May We Be Forgiven by A.M. Homes
Viking • $26.95 • ISBN 9780670025480
on sale October 1, 2012
A.M. Homes‘ first novel in six years is the tale of a self-made family, formed in the aftermath of an unspeakable tragedy. Given that capsule description, it might seem odd to say that it also made me laugh out loud on just about every other page—but it’s the truth. The phrase “darkly funny” might have been coined expressly for this book, whose deadpan voice and absurdist tone never falters. Not content with merely nodding to Don DeLillo’s similarly surreal observances of modern life, Homes has the author show up in her story—twice.

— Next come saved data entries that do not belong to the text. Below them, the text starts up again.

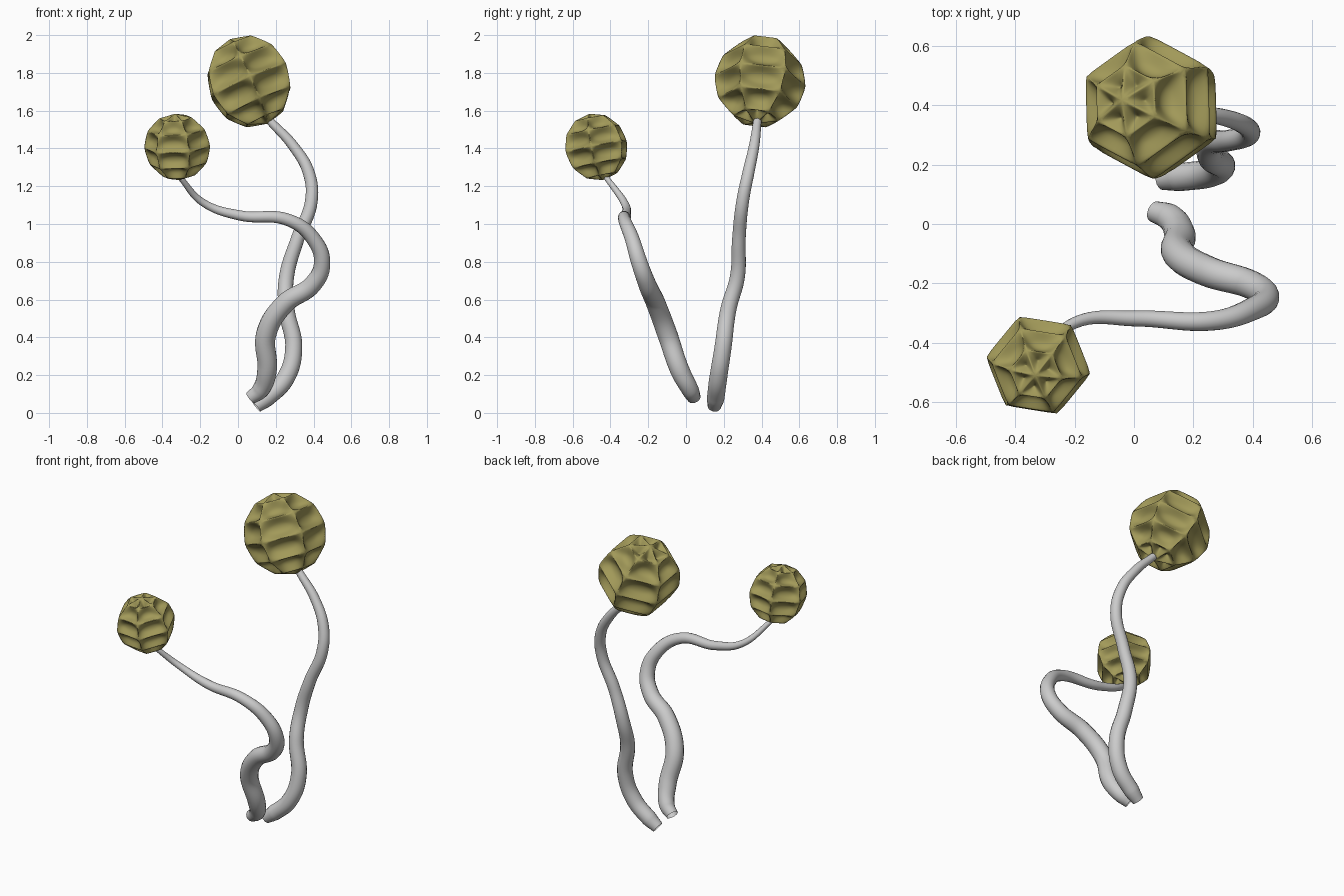
import bpy, bmesh, math
from mathutils import Vector, Matrix

if "Cube" in bpy.data.objects:
    bpy.data.objects.remove(bpy.data.objects["Cube"])

olive = bpy.data.materials.new("olive")
olive.diffuse_color = (0.36, 0.32, 0.10, 1)
olive.use_nodes = True
olive.node_tree.nodes["Principled BSDF"].inputs["Base Color"].default_value = olive.diffuse_color


def stalk(name, pts):
    # tapering tube along a smooth path, each point is x, y, z, radius
    cu = bpy.data.curves.new(name, 'CURVE')
    cu.dimensions = '3D'
    cu.bevel_depth = 1.0
    cu.bevel_resolution = 6
    cu.resolution_u = 10
    sp = cu.splines.new('BEZIER')
    sp.bezier_points.add(len(pts) - 1)
    for bp, p in zip(sp.bezier_points, pts):
        bp.co = p[:3]
        bp.radius = p[3]
        bp.handle_left_type = bp.handle_right_type = 'AUTO'
    ob = bpy.data.objects.new(name, cu)
    bpy.context.collection.objects.link(ob)
    sp.use_smooth = True
    return ob


def head(name, center, axis, radius, spin):
    # six-sided globe whose panels are dented inward between rounded ridges
    bm = bmesh.new()
    bmesh.ops.create_uvsphere(bm, u_segments=6, v_segments=6, radius=radius)
    crease = bm.edges.layers.float.new('crease_edge')
    for e in bm.edges:
        e[crease] = 0.5
    ridges = set(bm.edges)
    bmesh.ops.inset_individual(bm, faces=bm.faces[:], thickness=radius * 0.14,
                               depth=-radius * 0.19, use_even_offset=True)
    for e in bm.edges:
        if e not in ridges:
            e[crease] = 0.0
    for f in bm.faces:
        f.smooth = True
    rot = Vector(axis).to_track_quat('Z', 'Y').to_matrix().to_4x4()
    bmesh.ops.transform(bm, verts=bm.verts[:],
                        matrix=Matrix.Translation(center) @ rot @ Matrix.Rotation(math.radians(spin), 4, 'Z'))
    me = bpy.data.meshes.new(name)
    bm.to_mesh(me)
    bm.free()
    me.materials.append(olive)
    ob = bpy.data.objects.new(name, me)
    bpy.context.collection.objects.link(ob)
    sub = ob.modifiers.new("smooth", 'SUBSURF')
    sub.levels = sub.render_levels = 3
    return ob


# stalks
stalk("tall_stalk", [
    (.095, .15, .035, .036), (.15, .157, .078, .047), (.25, .17, .18, .048),
    (.295, .195, .34, .046),
    (.257, .225, .55, .043), (.257, .272, .72, .04), (.315, .28, .92, .036),
    (.388, .30, 1.12, .034), (.375, .33, 1.27, .032), (.295, .36, 1.41, .028),
    (.17, .378, 1.545, .022)])
stalk("short_stalk", [
    (.068, .042, .08, .036), (.12, .022, .122, .046), (.153, -.03, .22, .052),
    (.15, -.10, .42, .054), (.25, -.16, .58, .052), (.395, -.205, .68, .048),
    (.445, -.245, .79, .044), (.40, -.285, .92, .039), (.27, -.325, 1.02, .033),
    (.01, -.318, 1.045, .027), (-.18, -.325, 1.11, .02), (-.31, -.425, 1.25, .014)])

# heads
head("tall_head", (.058, .392, 1.755), (-.20, .05, .45), .25, 47)
head("short_head", (-.322, -.475, 1.408), (-.02, -.07, .35), .182, 37)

But unlike DeLillo’s work, May We Be Forgiven allows for the possibility of making something real out of the craziness of modern life, even as it acknowledges the difficulty of doing so. In this excerpt, Harry is visiting his brother George, whose life he’s virtually taken over after a series of horrific events and acts land George in a mental institution.
“Fuckin’ freak show,” George says when they’re all gone.

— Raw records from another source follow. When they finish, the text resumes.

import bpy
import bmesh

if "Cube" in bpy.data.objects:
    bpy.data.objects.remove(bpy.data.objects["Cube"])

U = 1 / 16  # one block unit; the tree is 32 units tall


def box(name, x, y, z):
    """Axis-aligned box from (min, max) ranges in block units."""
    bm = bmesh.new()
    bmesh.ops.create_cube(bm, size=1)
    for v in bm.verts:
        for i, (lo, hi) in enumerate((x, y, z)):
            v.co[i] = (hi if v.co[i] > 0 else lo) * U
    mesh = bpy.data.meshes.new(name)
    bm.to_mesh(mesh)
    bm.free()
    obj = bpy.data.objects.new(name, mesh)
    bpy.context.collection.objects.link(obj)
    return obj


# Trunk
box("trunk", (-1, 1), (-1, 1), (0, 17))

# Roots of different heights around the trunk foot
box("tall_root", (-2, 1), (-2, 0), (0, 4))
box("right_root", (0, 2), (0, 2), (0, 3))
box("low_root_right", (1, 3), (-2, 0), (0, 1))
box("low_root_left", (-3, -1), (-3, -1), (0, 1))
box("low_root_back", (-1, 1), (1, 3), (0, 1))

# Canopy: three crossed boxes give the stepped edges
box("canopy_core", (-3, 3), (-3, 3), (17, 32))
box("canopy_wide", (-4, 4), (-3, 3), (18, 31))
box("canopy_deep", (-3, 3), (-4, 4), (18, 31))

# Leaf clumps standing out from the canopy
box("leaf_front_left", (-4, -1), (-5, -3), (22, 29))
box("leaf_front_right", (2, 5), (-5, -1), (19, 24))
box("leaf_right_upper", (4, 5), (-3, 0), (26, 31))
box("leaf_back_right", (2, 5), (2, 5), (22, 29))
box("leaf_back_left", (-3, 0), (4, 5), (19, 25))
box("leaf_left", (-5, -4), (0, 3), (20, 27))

“And you’re the star,” I say.
“How’s my dog and kitty?”
“Fine,” I say. “It would have been nice to know about the invisible fence, but we figured it out.”
“Are you giving Tessie [the dog] the vitamins and the anti-inflammatory?”
“Which ones are hers?”
“In the kitchen cabinet, the big jar.”
“I thought they were yours,” I say. “I’ve been taking them daily.”
“You’re a moron,” George declares.
I pull the accordion file out from under my ass. “There are some things I have to ask you. I’ll start with the small stuff: How does the outdoor light for the front yard work? Also, I met Hiram P. Moody, he came to the funeral—does he pay all the bills? . . . What’s your PIN number? Also, I tried to use the credit card but it was password protected; they asked for your mother’s maiden name. I typed in Greenberg, but it didn’t work.”
“Dandridge,” George says.
“Whose name is that?”
“It’s Martha Washington’s maiden name,” he says, like I should know.
“Funny enough, that had never occurred to me; I thought they meant your mother’s maiden name, not like the mother of America.”
“Sometimes I forget the actual family, but I never forget Martha,” George says. “I’m surprised you didn’t know, you call yourself a historian.”
“Speaking of history, I tried to enter your place of birth as New York, but again I was wrong.”
“I use Washington, D.C.,” George says. “It’s really a question of what I can keep in mind.”
What are you reading this week?